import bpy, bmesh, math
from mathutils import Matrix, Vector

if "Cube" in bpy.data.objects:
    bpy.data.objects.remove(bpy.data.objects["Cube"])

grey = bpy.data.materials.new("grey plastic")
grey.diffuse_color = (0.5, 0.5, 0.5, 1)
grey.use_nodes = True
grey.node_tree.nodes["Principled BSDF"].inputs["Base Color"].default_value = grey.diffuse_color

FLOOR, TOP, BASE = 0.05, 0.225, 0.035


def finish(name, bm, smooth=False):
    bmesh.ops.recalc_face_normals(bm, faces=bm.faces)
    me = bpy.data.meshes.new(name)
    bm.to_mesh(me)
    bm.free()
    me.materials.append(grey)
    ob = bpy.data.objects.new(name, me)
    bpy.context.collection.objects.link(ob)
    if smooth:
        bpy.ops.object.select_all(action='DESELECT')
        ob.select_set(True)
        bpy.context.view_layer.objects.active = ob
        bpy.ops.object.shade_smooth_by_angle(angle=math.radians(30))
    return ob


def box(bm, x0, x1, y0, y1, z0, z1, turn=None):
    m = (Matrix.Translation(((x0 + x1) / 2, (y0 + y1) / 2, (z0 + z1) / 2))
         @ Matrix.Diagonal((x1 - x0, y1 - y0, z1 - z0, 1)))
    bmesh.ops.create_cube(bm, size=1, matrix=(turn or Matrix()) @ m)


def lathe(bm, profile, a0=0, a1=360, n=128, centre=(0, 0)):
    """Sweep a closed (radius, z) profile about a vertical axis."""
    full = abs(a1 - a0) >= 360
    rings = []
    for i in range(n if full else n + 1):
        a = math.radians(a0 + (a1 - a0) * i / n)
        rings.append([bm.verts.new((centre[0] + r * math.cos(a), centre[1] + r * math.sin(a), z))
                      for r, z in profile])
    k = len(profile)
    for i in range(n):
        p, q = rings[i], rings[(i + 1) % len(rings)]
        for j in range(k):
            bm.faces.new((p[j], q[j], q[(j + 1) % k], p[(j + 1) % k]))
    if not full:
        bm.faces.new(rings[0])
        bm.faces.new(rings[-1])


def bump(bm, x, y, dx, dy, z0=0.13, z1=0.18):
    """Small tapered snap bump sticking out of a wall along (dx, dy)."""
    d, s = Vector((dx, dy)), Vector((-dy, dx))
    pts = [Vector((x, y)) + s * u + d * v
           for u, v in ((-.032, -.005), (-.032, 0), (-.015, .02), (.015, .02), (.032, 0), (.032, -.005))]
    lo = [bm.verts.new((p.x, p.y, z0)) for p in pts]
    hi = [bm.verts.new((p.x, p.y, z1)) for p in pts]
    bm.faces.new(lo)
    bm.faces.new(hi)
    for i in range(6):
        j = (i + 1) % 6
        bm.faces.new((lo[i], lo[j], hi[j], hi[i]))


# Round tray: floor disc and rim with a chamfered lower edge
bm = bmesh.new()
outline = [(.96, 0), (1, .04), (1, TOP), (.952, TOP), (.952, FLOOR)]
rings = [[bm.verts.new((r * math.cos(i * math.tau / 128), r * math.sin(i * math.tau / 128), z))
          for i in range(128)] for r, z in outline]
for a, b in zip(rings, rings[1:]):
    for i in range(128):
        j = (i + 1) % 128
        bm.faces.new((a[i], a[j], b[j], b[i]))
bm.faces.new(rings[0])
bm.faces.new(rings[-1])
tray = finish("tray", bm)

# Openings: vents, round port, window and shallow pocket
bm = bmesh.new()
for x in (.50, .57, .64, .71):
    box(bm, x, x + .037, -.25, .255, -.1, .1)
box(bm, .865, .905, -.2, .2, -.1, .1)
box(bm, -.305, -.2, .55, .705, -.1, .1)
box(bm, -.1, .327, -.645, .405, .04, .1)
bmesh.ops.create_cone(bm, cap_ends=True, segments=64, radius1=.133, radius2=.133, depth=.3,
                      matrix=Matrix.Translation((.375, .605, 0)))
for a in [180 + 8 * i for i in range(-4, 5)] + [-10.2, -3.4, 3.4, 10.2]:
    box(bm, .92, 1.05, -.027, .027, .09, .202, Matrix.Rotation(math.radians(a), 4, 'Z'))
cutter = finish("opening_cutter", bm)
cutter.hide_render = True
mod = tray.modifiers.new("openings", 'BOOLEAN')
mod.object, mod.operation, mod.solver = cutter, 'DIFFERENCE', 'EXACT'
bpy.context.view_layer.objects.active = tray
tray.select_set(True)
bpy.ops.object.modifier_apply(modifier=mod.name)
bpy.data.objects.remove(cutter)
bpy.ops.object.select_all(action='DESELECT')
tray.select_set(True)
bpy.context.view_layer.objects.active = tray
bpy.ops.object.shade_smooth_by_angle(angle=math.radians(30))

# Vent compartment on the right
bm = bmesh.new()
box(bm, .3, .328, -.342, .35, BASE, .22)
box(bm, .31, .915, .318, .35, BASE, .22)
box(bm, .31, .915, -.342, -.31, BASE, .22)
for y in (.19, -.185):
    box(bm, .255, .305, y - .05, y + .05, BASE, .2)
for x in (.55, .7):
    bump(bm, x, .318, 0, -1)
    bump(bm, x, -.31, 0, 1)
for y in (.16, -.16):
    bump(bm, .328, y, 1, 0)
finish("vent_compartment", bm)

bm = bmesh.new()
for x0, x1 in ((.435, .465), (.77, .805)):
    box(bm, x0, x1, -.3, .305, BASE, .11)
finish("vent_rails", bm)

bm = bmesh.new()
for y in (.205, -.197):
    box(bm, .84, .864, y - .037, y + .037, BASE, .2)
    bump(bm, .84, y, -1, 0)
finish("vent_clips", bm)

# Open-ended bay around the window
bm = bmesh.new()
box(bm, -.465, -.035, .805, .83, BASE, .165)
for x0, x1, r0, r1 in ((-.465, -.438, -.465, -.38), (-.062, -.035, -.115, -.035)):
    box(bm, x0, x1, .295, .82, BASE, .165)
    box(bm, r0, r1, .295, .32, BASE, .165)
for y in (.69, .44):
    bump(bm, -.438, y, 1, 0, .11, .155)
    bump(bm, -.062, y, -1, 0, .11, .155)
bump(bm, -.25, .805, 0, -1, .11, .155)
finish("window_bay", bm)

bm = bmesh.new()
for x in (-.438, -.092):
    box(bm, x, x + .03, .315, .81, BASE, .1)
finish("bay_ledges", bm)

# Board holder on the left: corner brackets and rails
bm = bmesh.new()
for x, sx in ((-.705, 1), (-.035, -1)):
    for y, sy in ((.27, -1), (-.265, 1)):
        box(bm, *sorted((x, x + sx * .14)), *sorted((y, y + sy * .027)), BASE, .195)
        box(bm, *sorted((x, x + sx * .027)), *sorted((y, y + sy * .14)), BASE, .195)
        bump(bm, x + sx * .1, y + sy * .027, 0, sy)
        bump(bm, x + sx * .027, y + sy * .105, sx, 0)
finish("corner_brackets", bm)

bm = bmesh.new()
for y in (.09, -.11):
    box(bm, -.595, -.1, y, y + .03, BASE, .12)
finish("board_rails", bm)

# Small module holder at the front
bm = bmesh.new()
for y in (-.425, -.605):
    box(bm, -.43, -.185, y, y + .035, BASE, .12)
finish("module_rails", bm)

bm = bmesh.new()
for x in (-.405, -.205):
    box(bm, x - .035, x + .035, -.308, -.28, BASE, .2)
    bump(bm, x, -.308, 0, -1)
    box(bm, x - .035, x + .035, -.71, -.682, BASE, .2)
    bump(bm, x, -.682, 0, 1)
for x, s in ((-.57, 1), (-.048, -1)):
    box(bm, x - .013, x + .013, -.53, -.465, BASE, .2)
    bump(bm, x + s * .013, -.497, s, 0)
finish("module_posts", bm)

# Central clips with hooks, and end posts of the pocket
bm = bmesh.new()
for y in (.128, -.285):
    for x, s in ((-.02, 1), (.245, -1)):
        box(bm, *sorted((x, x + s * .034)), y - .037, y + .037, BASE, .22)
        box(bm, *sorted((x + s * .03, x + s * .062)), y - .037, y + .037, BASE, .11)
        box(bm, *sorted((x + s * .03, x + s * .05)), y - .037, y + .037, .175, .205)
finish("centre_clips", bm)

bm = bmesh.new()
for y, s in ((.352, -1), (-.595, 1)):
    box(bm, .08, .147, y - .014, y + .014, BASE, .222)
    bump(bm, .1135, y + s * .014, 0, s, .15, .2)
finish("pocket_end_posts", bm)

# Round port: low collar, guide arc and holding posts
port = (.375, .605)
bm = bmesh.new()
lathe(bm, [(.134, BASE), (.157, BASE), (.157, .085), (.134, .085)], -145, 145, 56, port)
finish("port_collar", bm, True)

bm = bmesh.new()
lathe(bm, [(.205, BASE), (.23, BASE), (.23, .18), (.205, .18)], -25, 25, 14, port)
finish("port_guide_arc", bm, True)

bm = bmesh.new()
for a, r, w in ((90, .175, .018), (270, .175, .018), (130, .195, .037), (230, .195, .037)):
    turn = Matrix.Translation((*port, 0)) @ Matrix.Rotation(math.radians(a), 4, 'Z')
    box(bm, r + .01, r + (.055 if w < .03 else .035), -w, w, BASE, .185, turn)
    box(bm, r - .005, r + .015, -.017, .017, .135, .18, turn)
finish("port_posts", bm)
* * *
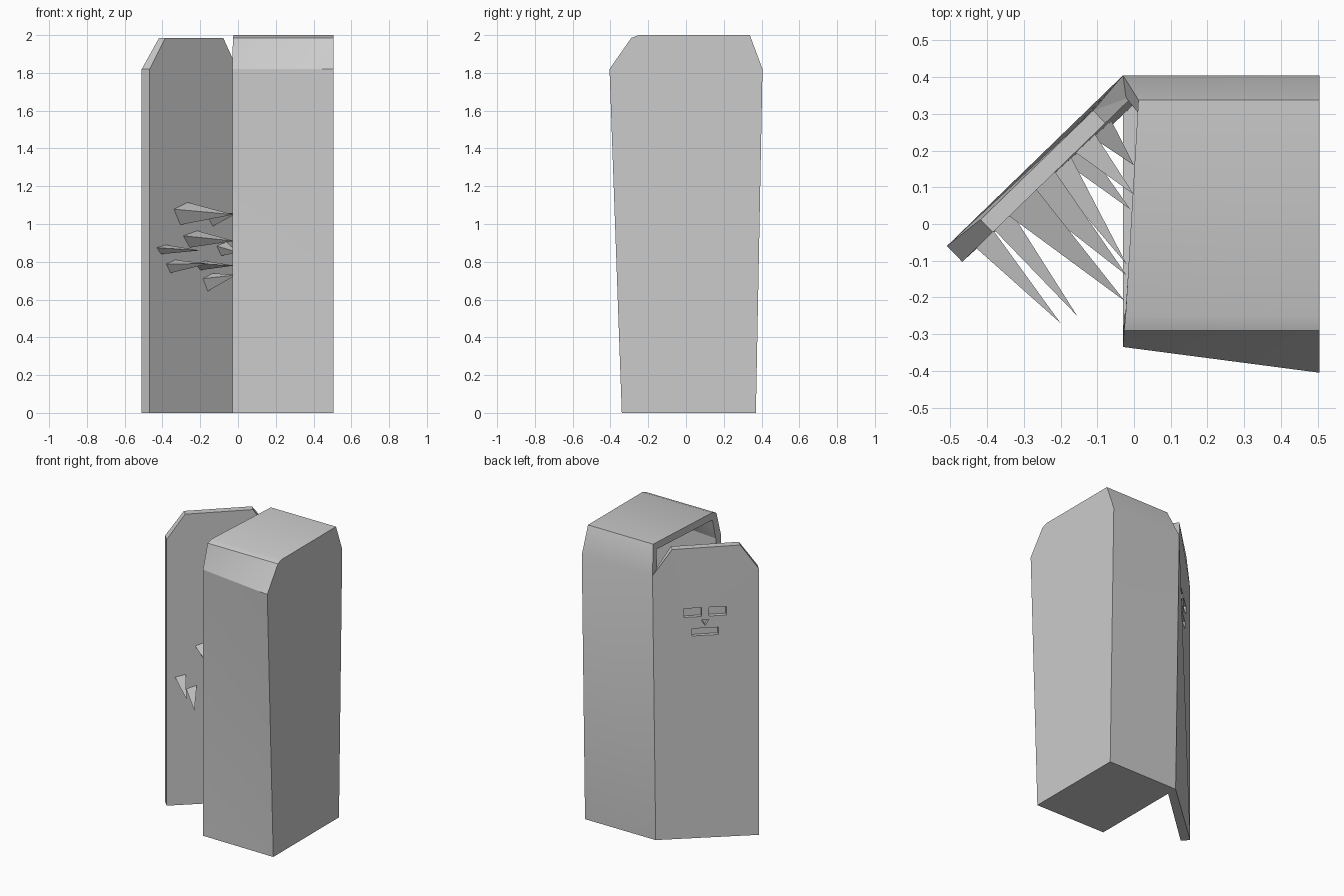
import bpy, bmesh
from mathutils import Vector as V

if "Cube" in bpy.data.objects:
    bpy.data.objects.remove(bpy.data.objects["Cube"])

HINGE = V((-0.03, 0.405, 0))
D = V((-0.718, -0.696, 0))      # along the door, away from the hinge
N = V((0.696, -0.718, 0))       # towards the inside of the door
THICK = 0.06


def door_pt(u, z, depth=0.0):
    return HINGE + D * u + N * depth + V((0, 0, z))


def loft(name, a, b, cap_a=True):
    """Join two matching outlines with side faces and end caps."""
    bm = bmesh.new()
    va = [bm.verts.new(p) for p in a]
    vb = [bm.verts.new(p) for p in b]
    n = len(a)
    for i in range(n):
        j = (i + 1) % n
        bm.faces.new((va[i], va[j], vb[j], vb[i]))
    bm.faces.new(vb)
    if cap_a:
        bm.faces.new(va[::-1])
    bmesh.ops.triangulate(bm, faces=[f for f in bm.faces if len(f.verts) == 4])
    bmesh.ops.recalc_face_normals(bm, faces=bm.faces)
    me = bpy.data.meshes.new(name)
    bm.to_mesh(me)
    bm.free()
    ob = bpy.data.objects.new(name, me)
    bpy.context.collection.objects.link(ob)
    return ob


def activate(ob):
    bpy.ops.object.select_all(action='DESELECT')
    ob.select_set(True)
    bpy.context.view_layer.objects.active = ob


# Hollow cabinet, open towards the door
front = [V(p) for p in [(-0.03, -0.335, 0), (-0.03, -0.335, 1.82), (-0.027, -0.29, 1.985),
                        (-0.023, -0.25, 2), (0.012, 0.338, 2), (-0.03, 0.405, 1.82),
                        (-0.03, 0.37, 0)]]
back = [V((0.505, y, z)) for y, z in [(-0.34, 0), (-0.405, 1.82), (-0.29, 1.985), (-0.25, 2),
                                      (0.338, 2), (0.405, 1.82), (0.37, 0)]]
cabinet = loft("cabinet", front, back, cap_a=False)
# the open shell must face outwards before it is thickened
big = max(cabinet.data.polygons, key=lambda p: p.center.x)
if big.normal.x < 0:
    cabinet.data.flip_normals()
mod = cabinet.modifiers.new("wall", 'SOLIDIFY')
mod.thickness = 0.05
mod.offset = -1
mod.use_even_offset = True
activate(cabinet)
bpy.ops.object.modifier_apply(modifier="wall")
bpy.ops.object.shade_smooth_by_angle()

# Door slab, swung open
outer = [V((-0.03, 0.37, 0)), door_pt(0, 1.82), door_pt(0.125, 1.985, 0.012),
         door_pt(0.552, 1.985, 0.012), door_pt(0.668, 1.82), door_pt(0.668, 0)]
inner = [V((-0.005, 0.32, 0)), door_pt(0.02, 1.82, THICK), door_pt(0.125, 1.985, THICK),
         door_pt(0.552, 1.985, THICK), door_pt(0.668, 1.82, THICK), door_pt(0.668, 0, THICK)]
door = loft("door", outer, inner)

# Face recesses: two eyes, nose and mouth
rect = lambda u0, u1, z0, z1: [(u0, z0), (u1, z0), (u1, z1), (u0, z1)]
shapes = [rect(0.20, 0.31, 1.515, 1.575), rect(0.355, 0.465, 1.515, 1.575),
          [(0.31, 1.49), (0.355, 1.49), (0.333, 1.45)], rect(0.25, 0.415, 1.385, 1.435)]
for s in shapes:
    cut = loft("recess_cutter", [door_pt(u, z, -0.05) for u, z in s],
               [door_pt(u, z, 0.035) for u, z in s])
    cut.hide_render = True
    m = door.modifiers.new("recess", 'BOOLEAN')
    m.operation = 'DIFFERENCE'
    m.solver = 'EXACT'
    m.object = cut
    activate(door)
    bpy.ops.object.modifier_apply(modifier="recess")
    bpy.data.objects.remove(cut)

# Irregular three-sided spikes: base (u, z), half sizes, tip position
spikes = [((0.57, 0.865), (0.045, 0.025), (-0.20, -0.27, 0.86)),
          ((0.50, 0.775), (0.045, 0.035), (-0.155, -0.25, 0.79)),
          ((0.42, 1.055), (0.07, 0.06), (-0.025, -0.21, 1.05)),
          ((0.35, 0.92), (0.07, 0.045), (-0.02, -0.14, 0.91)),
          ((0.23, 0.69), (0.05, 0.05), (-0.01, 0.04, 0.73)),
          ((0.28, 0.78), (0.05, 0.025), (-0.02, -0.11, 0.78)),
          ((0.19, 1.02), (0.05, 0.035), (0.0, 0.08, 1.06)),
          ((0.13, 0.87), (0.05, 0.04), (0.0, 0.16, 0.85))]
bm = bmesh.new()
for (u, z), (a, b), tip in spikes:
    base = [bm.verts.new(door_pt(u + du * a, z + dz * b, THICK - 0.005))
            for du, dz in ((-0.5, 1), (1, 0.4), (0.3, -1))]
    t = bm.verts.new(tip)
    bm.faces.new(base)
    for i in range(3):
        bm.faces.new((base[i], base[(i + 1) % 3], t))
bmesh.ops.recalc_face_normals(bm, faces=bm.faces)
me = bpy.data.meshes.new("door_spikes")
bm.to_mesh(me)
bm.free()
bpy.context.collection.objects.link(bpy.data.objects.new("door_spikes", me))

» **Task directions**: Considering only the data above, return the lines in which "True" occurs.

» **Task solution**:
grey.use_nodes = True
        ob.select_set(True)
bmesh.ops.create_cone(bm, cap_ends=True, segments=64, radius1=.133, radius2=.133, depth=.3,
cutter.hide_render = True
tray.select_set(True)
tray.select_set(True)
finish("port_collar", bm, True)
finish("port_guide_arc", bm, True)
def loft(name, a, b, cap_a=True):
    ob.select_set(True)
mod.use_even_offset = True
    cut.hide_render = True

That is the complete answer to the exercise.